─── Given information

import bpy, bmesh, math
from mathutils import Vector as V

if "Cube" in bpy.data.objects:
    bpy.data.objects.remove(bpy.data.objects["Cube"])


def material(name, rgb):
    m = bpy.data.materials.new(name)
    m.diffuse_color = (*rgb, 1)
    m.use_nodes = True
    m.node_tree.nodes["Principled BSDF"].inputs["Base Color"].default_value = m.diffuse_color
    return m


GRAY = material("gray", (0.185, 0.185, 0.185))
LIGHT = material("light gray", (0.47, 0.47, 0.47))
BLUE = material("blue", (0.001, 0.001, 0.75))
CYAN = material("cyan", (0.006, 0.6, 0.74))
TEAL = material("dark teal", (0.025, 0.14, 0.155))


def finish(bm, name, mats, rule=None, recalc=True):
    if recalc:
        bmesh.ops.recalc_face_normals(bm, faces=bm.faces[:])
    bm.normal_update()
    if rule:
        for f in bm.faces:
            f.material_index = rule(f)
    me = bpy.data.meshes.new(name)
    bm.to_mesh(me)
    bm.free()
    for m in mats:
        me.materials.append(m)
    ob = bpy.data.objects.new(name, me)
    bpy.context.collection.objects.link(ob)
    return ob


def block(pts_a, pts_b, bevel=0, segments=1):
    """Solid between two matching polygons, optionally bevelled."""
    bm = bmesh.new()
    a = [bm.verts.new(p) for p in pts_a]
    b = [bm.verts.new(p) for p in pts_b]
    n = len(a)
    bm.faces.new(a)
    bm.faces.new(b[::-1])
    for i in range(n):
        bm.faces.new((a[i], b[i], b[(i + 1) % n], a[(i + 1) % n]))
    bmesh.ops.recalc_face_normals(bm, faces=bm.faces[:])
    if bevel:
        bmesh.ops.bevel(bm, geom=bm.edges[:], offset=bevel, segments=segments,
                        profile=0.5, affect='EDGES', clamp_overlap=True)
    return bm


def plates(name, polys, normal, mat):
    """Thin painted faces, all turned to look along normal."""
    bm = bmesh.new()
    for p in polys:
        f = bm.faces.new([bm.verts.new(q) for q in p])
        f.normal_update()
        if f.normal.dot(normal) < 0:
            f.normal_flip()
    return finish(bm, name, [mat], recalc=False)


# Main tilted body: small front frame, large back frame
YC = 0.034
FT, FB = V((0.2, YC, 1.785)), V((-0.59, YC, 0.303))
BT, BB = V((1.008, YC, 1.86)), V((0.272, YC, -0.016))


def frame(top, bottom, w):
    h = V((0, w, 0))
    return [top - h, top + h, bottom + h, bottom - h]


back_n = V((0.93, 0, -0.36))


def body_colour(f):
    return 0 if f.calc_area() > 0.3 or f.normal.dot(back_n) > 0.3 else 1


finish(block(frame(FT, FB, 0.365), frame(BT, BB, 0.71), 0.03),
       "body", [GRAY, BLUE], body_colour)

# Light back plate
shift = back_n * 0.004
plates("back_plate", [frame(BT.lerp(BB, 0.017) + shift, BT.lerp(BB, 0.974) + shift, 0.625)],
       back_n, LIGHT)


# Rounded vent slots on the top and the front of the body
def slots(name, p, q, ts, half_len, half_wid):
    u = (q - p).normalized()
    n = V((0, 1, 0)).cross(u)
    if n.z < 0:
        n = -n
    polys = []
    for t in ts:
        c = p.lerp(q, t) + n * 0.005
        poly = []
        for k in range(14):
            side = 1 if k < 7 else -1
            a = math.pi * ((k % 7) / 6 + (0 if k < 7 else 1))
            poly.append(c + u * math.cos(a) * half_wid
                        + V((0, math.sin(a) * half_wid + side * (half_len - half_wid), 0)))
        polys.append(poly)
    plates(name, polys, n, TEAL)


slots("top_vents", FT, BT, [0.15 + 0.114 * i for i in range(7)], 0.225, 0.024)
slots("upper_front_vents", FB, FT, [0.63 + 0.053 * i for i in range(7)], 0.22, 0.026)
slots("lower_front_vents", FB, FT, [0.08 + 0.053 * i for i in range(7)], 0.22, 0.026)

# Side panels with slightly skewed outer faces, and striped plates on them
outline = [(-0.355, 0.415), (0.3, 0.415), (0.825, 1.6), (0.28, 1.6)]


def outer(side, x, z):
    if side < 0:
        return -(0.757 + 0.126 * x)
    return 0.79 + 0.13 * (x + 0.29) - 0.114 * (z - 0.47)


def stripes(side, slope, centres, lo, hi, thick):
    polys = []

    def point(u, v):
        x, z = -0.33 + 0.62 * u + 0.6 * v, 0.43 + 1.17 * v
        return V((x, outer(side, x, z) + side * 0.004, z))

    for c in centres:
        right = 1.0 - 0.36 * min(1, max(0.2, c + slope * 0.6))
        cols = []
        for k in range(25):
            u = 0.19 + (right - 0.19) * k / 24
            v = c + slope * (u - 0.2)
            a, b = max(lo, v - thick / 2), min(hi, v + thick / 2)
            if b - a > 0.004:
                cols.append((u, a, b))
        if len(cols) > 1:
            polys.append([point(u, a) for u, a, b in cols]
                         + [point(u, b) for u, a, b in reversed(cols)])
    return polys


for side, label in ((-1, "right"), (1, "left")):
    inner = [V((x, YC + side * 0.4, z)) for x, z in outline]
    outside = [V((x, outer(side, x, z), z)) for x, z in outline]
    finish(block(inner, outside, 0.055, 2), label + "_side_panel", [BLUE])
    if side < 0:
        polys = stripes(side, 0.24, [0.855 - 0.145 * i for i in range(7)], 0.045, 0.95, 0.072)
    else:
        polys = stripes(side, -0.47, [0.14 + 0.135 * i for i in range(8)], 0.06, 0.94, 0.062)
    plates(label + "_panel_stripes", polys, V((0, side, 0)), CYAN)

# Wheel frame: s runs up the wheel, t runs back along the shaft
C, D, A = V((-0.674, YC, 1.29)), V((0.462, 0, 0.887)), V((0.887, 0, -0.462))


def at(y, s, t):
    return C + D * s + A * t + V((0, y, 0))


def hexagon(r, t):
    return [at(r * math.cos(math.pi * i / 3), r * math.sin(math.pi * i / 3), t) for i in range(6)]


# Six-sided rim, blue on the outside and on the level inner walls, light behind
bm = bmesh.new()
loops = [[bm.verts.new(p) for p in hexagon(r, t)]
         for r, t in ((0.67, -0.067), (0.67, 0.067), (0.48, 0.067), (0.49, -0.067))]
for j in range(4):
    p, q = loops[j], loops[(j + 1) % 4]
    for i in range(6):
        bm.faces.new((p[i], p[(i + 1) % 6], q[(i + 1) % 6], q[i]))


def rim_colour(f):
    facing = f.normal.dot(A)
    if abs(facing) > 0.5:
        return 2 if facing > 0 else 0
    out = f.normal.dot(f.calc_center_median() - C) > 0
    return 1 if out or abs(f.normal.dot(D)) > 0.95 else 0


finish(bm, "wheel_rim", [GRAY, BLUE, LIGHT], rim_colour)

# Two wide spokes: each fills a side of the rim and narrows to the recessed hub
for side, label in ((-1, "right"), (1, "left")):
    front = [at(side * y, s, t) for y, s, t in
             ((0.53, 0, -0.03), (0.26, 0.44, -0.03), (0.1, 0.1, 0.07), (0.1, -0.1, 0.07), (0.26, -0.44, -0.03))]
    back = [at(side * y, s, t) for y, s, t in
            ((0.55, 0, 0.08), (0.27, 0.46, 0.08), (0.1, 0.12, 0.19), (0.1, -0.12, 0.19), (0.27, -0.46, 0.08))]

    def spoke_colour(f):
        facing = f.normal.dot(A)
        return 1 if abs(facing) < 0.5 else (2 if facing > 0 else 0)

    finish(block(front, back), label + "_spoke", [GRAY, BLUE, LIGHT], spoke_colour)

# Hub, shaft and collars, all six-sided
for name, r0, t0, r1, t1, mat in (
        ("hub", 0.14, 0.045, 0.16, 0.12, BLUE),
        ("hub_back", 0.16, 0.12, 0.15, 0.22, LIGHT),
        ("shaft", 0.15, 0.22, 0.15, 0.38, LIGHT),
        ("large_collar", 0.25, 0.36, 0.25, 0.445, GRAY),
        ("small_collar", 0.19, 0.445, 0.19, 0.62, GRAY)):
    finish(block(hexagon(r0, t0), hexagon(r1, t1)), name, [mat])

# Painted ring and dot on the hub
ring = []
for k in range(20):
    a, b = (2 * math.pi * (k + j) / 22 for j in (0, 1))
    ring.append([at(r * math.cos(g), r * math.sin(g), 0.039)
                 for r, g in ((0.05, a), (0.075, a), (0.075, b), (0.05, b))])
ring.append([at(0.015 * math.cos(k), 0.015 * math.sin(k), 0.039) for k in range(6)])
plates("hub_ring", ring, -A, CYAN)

──────

[What you are asked to do]:
Working from the entries above, filter out every line that lacks "lerp" and copy what remains.

[Solution]:
plates("back_plate", [frame(BT.lerp(BB, 0.017) + shift, BT.lerp(BB, 0.974) + shift, 0.625)],
        c = p.lerp(q, t) + n * 0.005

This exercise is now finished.